§ Brief: Every record must be retyped exactly as it reads.

§ Source data:
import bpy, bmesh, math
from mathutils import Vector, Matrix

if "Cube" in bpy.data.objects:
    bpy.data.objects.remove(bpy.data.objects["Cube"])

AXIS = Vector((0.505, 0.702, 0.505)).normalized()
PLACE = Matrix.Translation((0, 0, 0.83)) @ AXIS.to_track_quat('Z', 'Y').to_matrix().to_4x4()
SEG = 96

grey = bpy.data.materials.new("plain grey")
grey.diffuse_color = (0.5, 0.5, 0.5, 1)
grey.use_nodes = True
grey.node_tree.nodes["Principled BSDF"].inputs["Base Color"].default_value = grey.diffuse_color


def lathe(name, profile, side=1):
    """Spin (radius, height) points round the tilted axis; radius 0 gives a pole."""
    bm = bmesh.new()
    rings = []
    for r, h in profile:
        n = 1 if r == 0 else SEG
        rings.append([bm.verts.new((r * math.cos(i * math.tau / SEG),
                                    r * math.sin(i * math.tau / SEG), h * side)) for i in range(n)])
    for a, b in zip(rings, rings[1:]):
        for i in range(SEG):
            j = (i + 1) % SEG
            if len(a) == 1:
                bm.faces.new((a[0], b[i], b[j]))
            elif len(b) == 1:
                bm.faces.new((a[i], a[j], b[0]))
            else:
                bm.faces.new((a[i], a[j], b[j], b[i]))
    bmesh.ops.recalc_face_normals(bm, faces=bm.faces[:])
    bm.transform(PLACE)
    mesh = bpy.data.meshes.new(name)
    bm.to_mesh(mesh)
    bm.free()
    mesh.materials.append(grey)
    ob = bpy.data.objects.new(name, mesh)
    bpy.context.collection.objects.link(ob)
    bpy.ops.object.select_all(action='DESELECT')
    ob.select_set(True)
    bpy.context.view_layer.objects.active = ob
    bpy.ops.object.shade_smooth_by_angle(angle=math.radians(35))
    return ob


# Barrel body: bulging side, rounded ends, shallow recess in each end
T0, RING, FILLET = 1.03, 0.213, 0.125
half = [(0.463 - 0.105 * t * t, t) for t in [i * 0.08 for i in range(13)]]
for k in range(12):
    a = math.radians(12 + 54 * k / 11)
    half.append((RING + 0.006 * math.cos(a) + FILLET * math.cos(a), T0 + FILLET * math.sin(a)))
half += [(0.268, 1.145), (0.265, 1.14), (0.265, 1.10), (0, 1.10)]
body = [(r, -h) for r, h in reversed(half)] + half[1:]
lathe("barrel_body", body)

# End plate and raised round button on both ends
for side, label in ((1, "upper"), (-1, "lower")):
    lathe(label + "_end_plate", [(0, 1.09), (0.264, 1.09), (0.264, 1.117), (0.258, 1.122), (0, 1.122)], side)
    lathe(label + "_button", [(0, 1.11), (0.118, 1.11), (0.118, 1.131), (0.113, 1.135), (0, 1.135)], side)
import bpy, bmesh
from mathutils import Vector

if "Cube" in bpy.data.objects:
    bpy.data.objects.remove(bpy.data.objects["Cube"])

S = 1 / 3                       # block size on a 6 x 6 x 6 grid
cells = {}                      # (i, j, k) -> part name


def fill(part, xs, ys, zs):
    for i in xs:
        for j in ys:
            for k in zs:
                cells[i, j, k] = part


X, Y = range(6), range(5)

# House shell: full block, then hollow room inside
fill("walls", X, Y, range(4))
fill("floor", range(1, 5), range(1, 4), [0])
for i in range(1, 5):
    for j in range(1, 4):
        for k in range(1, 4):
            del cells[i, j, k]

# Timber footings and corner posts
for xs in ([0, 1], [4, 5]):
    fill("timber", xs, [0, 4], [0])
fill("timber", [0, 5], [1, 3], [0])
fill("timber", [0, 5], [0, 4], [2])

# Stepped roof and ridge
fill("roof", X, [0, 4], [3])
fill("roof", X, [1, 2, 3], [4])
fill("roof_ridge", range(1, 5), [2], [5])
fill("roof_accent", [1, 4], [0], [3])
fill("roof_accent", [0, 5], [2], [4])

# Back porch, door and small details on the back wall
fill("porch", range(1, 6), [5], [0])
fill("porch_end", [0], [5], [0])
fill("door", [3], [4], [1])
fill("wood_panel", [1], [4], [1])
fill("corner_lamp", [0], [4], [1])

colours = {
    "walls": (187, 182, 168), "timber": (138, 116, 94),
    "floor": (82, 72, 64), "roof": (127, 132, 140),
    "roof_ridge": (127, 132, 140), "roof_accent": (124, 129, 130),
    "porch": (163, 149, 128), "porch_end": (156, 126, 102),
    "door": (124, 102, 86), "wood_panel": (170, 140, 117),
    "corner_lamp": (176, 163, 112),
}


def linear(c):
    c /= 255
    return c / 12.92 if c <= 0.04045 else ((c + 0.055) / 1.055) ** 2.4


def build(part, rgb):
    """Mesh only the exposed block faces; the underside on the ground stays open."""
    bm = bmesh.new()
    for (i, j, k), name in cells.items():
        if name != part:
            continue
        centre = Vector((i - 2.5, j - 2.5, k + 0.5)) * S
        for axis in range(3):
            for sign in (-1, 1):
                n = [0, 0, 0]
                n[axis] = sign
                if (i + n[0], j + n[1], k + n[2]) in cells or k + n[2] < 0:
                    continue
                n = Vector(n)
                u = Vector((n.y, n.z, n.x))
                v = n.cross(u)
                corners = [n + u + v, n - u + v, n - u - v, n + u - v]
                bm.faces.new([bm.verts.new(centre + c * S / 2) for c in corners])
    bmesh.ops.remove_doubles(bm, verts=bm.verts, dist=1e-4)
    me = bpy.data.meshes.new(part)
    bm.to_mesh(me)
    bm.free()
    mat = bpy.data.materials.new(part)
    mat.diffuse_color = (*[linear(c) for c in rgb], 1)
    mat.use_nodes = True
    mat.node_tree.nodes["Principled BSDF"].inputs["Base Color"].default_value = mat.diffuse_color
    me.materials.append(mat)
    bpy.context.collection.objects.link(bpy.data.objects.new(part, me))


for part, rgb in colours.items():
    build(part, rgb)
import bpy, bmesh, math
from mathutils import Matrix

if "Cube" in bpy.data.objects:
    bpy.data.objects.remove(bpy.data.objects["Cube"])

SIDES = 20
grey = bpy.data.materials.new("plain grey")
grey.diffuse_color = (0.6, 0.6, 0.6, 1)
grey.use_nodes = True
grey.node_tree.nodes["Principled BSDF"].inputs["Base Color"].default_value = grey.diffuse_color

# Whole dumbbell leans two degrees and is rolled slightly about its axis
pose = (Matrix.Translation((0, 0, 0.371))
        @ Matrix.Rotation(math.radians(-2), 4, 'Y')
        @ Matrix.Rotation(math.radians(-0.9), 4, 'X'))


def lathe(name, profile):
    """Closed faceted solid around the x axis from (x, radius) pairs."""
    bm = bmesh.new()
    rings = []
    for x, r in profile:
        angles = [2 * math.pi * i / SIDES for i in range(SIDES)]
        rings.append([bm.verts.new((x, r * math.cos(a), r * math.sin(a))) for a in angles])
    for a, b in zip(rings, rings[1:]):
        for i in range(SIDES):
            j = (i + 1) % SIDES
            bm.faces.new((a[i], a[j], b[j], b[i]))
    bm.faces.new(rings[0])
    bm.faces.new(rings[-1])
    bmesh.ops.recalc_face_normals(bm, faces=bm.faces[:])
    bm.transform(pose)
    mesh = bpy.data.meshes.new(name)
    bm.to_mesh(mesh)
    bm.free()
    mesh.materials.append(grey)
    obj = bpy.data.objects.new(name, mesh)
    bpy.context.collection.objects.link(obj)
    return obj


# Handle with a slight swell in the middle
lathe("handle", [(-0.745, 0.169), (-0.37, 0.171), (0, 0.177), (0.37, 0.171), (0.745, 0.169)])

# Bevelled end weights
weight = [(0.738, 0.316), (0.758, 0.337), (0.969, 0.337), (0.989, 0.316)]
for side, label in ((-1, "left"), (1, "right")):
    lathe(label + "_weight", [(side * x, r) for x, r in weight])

§ Response area:
import bpy, bmesh, math
from mathutils import Vector, Matrix

if "Cube" in bpy.data.objects:
    bpy.data.objects.remove(bpy.data.objects["Cube"])

AXIS = Vector((0.505, 0.702, 0.505)).normalized()
PLACE = Matrix.Translation((0, 0, 0.83)) @ AXIS.to_track_quat('Z', 'Y').to_matrix().to_4x4()
SEG = 96

grey = bpy.data.materials.new("plain grey")
grey.diffuse_color = (0.5, 0.5, 0.5, 1)
grey.use_nodes = True
grey.node_tree.nodes["Principled BSDF"].inputs["Base Color"].default_value = grey.diffuse_color


def lathe(name, profile, side=1):
    """Spin (radius, height) points round the tilted axis; radius 0 gives a pole."""
    bm = bmesh.new()
    rings = []
    for r, h in profile:
        n = 1 if r == 0 else SEG
        rings.append([bm.verts.new((r * math.cos(i * math.tau / SEG),
                                    r * math.sin(i * math.tau / SEG), h * side)) for i in range(n)])
    for a, b in zip(rings, rings[1:]):
        for i in range(SEG):
            j = (i + 1) % SEG
            if len(a) == 1:
                bm.faces.new((a[0], b[i], b[j]))
            elif len(b) == 1:
                bm.faces.new((a[i], a[j], b[0]))
            else:
                bm.faces.new((a[i], a[j], b[j], b[i]))
    bmesh.ops.recalc_face_normals(bm, faces=bm.faces[:])
    bm.transform(PLACE)
    mesh = bpy.data.meshes.new(name)
    bm.to_mesh(mesh)
    bm.free()
    mesh.materials.append(grey)
    ob = bpy.data.objects.new(name, mesh)
    bpy.context.collection.objects.link(ob)
    bpy.ops.object.select_all(action='DESELECT')
    ob.select_set(True)
    bpy.context.view_layer.objects.active = ob
    bpy.ops.object.shade_smooth_by_angle(angle=math.radians(35))
    return ob


# Barrel body: bulging side, rounded ends, shallow recess in each end
T0, RING, FILLET = 1.03, 0.213, 0.125
half = [(0.463 - 0.105 * t * t, t) for t in [i * 0.08 for i in range(13)]]
for k in range(12):
    a = math.radians(12 + 54 * k / 11)
    half.append((RING + 0.006 * math.cos(a) + FILLET * math.cos(a), T0 + FILLET * math.sin(a)))
half += [(0.268, 1.145), (0.265, 1.14), (0.265, 1.10), (0, 1.10)]
body = [(r, -h) for r, h in reversed(half)] + half[1:]
lathe("barrel_body", body)

# End plate and raised round button on both ends
for side, label in ((1, "upper"), (-1, "lower")):
    lathe(label + "_end_plate", [(0, 1.09), (0.264, 1.09), (0.264, 1.117), (0.258, 1.122), (0, 1.122)], side)
    lathe(label + "_button", [(0, 1.11), (0.118, 1.11), (0.118, 1.131), (0.113, 1.135), (0, 1.135)], side)
import bpy, bmesh
from mathutils import Vector

if "Cube" in bpy.data.objects:
    bpy.data.objects.remove(bpy.data.objects["Cube"])

S = 1 / 3                       # block size on a 6 x 6 x 6 grid
cells = {}                      # (i, j, k) -> part name


def fill(part, xs, ys, zs):
    for i in xs:
        for j in ys:
            for k in zs:
                cells[i, j, k] = part


X, Y = range(6), range(5)

# House shell: full block, then hollow room inside
fill("walls", X, Y, range(4))
fill("floor", range(1, 5), range(1, 4), [0])
for i in range(1, 5):
    for j in range(1, 4):
        for k in range(1, 4):
            del cells[i, j, k]

# Timber footings and corner posts
for xs in ([0, 1], [4, 5]):
    fill("timber", xs, [0, 4], [0])
fill("timber", [0, 5], [1, 3], [0])
fill("timber", [0, 5], [0, 4], [2])

# Stepped roof and ridge
fill("roof", X, [0, 4], [3])
fill("roof", X, [1, 2, 3], [4])
fill("roof_ridge", range(1, 5), [2], [5])
fill("roof_accent", [1, 4], [0], [3])
fill("roof_accent", [0, 5], [2], [4])

# Back porch, door and small details on the back wall
fill("porch", range(1, 6), [5], [0])
fill("porch_end", [0], [5], [0])
fill("door", [3], [4], [1])
fill("wood_panel", [1], [4], [1])
fill("corner_lamp", [0], [4], [1])

colours = {
    "walls": (187, 182, 168), "timber": (138, 116, 94),
    "floor": (82, 72, 64), "roof": (127, 132, 140),
    "roof_ridge": (127, 132, 140), "roof_accent": (124, 129, 130),
    "porch": (163, 149, 128), "porch_end": (156, 126, 102),
    "door": (124, 102, 86), "wood_panel": (170, 140, 117),
    "corner_lamp": (176, 163, 112),
}


def linear(c):
    c /= 255
    return c / 12.92 if c <= 0.04045 else ((c + 0.055) / 1.055) ** 2.4


def build(part, rgb):
    """Mesh only the exposed block faces; the underside on the ground stays open."""
    bm = bmesh.new()
    for (i, j, k), name in cells.items():
        if name != part:
            continue
        centre = Vector((i - 2.5, j - 2.5, k + 0.5)) * S
        for axis in range(3):
            for sign in (-1, 1):
                n = [0, 0, 0]
                n[axis] = sign
                if (i + n[0], j + n[1], k + n[2]) in cells or k + n[2] < 0:
                    continue
                n = Vector(n)
                u = Vector((n.y, n.z, n.x))
                v = n.cross(u)
                corners = [n + u + v, n - u + v, n - u - v, n + u - v]
                bm.faces.new([bm.verts.new(centre + c * S / 2) for c in corners])
    bmesh.ops.remove_doubles(bm, verts=bm.verts, dist=1e-4)
    me = bpy.data.meshes.new(part)
    bm.to_mesh(me)
    bm.free()
    mat = bpy.data.materials.new(part)
    mat.diffuse_color = (*[linear(c) for c in rgb], 1)
    mat.use_nodes = True
    mat.node_tree.nodes["Principled BSDF"].inputs["Base Color"].default_value = mat.diffuse_color
    me.materials.append(mat)
    bpy.context.collection.objects.link(bpy.data.objects.new(part, me))


for part, rgb in colours.items():
    build(part, rgb)
import bpy, bmesh, math
from mathutils import Matrix

if "Cube" in bpy.data.objects:
    bpy.data.objects.remove(bpy.data.objects["Cube"])

SIDES = 20
grey = bpy.data.materials.new("plain grey")
grey.diffuse_color = (0.6, 0.6, 0.6, 1)
grey.use_nodes = True
grey.node_tree.nodes["Principled BSDF"].inputs["Base Color"].default_value = grey.diffuse_color

# Whole dumbbell leans two degrees and is rolled slightly about its axis
pose = (Matrix.Translation((0, 0, 0.371))
        @ Matrix.Rotation(math.radians(-2), 4, 'Y')
        @ Matrix.Rotation(math.radians(-0.9), 4, 'X'))


def lathe(name, profile):
    """Closed faceted solid around the x axis from (x, radius) pairs."""
    bm = bmesh.new()
    rings = []
    for x, r in profile:
        angles = [2 * math.pi * i / SIDES for i in range(SIDES)]
        rings.append([bm.verts.new((x, r * math.cos(a), r * math.sin(a))) for a in angles])
    for a, b in zip(rings, rings[1:]):
        for i in range(SIDES):
            j = (i + 1) % SIDES
            bm.faces.new((a[i], a[j], b[j], b[i]))
    bm.faces.new(rings[0])
    bm.faces.new(rings[-1])
    bmesh.ops.recalc_face_normals(bm, faces=bm.faces[:])
    bm.transform(pose)
    mesh = bpy.data.meshes.new(name)
    bm.to_mesh(mesh)
    bm.free()
    mesh.materials.append(grey)
    obj = bpy.data.objects.new(name, mesh)
    bpy.context.collection.objects.link(obj)
    return obj


# Handle with a slight swell in the middle
lathe("handle", [(-0.745, 0.169), (-0.37, 0.171), (0, 0.177), (0.37, 0.171), (0.745, 0.169)])

# Bevelled end weights
weight = [(0.738, 0.316), (0.758, 0.337), (0.969, 0.337), (0.989, 0.316)]
for side, label in ((-1, "left"), (1, "right")):
    lathe(label + "_weight", [(side * x, r) for x, r in weight])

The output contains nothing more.